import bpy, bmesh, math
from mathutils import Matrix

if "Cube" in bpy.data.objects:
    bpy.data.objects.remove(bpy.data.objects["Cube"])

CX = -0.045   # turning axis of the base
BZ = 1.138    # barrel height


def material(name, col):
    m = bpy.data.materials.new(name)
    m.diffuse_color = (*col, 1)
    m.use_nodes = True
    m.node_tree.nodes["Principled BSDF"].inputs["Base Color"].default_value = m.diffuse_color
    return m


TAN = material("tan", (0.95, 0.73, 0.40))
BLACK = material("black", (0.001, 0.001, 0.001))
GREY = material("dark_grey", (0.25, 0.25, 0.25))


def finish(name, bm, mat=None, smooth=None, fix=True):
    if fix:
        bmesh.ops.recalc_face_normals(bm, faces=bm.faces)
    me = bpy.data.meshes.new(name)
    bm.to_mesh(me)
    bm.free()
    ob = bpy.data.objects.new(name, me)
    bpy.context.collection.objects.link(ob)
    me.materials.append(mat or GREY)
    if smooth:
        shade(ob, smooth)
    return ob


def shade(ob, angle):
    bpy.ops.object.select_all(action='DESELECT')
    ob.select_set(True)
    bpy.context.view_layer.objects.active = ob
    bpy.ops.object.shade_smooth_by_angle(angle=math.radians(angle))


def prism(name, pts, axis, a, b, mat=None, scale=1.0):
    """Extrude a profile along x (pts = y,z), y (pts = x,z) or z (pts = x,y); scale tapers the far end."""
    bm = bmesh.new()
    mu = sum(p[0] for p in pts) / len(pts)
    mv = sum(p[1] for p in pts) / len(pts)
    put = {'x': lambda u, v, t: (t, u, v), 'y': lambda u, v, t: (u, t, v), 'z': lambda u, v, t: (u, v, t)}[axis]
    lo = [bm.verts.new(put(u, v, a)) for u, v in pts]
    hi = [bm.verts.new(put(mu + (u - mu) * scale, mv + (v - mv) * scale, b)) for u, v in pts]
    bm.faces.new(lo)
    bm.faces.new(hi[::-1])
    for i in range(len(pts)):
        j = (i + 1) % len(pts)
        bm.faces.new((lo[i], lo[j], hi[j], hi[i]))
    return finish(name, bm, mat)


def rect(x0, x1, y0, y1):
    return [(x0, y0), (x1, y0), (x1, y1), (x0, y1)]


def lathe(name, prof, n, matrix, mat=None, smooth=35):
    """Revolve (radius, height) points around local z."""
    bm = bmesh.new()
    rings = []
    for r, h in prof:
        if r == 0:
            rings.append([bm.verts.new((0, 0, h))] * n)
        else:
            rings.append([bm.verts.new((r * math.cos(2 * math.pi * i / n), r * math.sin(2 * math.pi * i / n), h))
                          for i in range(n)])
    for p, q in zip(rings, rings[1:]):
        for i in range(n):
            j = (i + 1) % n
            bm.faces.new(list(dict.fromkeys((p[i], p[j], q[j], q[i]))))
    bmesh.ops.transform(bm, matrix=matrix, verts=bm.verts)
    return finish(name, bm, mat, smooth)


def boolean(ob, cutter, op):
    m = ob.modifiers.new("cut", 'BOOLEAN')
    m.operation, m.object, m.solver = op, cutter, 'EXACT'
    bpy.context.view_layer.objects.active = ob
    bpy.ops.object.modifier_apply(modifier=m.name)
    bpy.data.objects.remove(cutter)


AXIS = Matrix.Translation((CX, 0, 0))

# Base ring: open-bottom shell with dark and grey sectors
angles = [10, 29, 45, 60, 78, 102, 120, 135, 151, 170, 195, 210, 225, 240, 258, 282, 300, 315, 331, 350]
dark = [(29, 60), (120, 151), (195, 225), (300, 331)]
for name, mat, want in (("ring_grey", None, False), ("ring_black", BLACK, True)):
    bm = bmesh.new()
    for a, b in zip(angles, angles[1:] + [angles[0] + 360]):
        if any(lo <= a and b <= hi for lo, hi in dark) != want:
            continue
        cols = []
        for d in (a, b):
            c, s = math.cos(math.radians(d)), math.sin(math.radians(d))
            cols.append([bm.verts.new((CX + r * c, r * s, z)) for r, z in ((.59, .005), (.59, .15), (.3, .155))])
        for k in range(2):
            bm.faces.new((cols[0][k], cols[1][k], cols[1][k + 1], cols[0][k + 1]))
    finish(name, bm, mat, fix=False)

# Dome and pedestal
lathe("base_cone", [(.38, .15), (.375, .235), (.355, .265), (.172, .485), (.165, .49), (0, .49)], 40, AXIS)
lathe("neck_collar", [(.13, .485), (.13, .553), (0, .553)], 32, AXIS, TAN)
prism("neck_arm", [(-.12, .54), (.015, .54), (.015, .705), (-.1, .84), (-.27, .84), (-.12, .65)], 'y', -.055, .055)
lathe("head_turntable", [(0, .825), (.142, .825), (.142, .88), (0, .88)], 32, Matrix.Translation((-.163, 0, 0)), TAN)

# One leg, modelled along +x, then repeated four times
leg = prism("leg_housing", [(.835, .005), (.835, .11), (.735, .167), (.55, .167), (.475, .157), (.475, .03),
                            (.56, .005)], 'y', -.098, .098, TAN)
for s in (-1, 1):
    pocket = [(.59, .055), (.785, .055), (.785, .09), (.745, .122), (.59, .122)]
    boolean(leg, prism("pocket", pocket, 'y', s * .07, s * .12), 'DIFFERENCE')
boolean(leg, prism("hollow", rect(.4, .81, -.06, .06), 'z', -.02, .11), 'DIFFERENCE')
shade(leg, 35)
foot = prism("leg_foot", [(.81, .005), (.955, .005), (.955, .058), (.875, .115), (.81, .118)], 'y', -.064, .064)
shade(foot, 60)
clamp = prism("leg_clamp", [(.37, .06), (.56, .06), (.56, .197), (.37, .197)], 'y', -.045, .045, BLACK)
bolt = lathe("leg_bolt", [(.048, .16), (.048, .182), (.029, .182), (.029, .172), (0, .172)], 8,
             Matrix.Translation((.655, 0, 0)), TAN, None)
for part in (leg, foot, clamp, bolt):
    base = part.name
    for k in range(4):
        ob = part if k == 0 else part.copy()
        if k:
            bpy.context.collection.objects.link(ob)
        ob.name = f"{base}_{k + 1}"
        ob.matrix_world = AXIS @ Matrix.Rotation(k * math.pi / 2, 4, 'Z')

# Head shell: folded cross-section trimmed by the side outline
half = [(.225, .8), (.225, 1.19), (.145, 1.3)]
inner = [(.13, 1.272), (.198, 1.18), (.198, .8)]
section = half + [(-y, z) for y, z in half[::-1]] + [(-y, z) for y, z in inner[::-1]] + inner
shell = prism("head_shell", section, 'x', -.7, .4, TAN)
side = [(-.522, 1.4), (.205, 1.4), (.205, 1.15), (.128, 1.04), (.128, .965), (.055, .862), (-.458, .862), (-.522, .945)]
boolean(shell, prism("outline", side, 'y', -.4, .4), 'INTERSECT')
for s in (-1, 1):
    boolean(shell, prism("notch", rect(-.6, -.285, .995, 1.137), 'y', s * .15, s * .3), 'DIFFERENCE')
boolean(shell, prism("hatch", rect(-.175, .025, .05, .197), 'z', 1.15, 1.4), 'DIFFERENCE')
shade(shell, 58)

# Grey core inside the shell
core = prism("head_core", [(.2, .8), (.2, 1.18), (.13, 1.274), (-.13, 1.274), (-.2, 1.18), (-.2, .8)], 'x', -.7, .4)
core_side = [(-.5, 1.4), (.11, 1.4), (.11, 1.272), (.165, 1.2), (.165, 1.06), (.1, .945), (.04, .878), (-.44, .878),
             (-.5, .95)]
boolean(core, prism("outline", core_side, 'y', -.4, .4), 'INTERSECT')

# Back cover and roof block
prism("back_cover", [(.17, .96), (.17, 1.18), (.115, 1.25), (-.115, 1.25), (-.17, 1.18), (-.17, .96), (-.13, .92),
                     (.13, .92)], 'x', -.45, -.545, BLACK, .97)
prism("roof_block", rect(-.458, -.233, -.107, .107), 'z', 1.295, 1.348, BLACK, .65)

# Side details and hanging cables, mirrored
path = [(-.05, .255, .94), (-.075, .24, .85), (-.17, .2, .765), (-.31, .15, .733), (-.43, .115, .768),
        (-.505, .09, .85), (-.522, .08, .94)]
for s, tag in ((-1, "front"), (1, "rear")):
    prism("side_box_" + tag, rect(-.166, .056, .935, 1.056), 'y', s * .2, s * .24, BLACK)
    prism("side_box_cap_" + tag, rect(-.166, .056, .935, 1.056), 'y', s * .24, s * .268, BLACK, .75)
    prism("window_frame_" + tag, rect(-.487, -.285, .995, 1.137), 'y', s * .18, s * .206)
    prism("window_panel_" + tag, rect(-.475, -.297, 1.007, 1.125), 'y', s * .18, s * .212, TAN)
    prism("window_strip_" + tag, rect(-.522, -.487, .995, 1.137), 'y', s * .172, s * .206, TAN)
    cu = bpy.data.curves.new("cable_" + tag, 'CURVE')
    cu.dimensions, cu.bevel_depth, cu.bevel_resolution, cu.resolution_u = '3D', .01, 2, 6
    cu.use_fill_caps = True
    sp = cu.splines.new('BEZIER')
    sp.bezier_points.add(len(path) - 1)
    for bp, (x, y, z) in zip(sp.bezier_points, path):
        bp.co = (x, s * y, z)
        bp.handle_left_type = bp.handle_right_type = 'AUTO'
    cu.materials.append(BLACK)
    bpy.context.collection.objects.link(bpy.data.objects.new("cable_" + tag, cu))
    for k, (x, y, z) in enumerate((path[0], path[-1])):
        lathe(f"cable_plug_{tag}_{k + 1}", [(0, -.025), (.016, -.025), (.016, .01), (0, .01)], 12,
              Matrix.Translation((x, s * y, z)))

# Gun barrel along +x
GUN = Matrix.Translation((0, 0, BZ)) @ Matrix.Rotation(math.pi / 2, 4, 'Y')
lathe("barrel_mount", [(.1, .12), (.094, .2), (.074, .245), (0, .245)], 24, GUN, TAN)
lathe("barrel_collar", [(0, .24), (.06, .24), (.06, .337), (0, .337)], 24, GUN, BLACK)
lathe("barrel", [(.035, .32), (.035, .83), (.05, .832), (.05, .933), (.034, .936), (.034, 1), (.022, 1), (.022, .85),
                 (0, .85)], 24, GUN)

--- Your objective ---
What you return should be exactly the lines above, starting at the one with "mv = sum(p[1] for p in pts) / len(pts)" and ending at the one with "c, s = math.cos(math.radians(d)), math.sin(math.radians(d))", and nothing else.

--- Task answer ---
    mv = sum(p[1] for p in pts) / len(pts)
    put = {'x': lambda u, v, t: (t, u, v), 'y': lambda u, v, t: (u, t, v), 'z': lambda u, v, t: (u, v, t)}[axis]
    lo = [bm.verts.new(put(u, v, a)) for u, v in pts]
    hi = [bm.verts.new(put(mu + (u - mu) * scale, mv + (v - mv) * scale, b)) for u, v in pts]
    bm.faces.new(lo)
    bm.faces.new(hi[::-1])
    for i in range(len(pts)):
        j = (i + 1) % len(pts)
        bm.faces.new((lo[i], lo[j], hi[j], hi[i]))
    return finish(name, bm, mat)


def rect(x0, x1, y0, y1):
    return [(x0, y0), (x1, y0), (x1, y1), (x0, y1)]


def lathe(name, prof, n, matrix, mat=None, smooth=35):
    """Revolve (radius, height) points around local z."""
    bm = bmesh.new()
    rings = []
    for r, h in prof:
        if r == 0:
            rings.append([bm.verts.new((0, 0, h))] * n)
        else:
            rings.append([bm.verts.new((r * math.cos(2 * math.pi * i / n), r * math.sin(2 * math.pi * i / n), h))
                          for i in range(n)])
    for p, q in zip(rings, rings[1:]):
        for i in range(n):
            j = (i + 1) % n
            bm.faces.new(list(dict.fromkeys((p[i], p[j], q[j], q[i]))))
    bmesh.ops.transform(bm, matrix=matrix, verts=bm.verts)
    return finish(name, bm, mat, smooth)


def boolean(ob, cutter, op):
    m = ob.modifiers.new("cut", 'BOOLEAN')
    m.operation, m.object, m.solver = op, cutter, 'EXACT'
    bpy.context.view_layer.objects.active = ob
    bpy.ops.object.modifier_apply(modifier=m.name)
    bpy.data.objects.remove(cutter)


AXIS = Matrix.Translation((CX, 0, 0))

# Base ring: open-bottom shell with dark and grey sectors
angles = [10, 29, 45, 60, 78, 102, 120, 135, 151, 170, 195, 210, 225, 240, 258, 282, 300, 315, 331, 350]
dark = [(29, 60), (120, 151), (195, 225), (300, 331)]
for name, mat, want in (("ring_grey", None, False), ("ring_black", BLACK, True)):
    bm = bmesh.new()
    for a, b in zip(angles, angles[1:] + [angles[0] + 360]):
        if any(lo <= a and b <= hi for lo, hi in dark) != want:
            continue
        cols = []
        for d in (a, b):
            c, s = math.cos(math.radians(d)), math.sin(math.radians(d))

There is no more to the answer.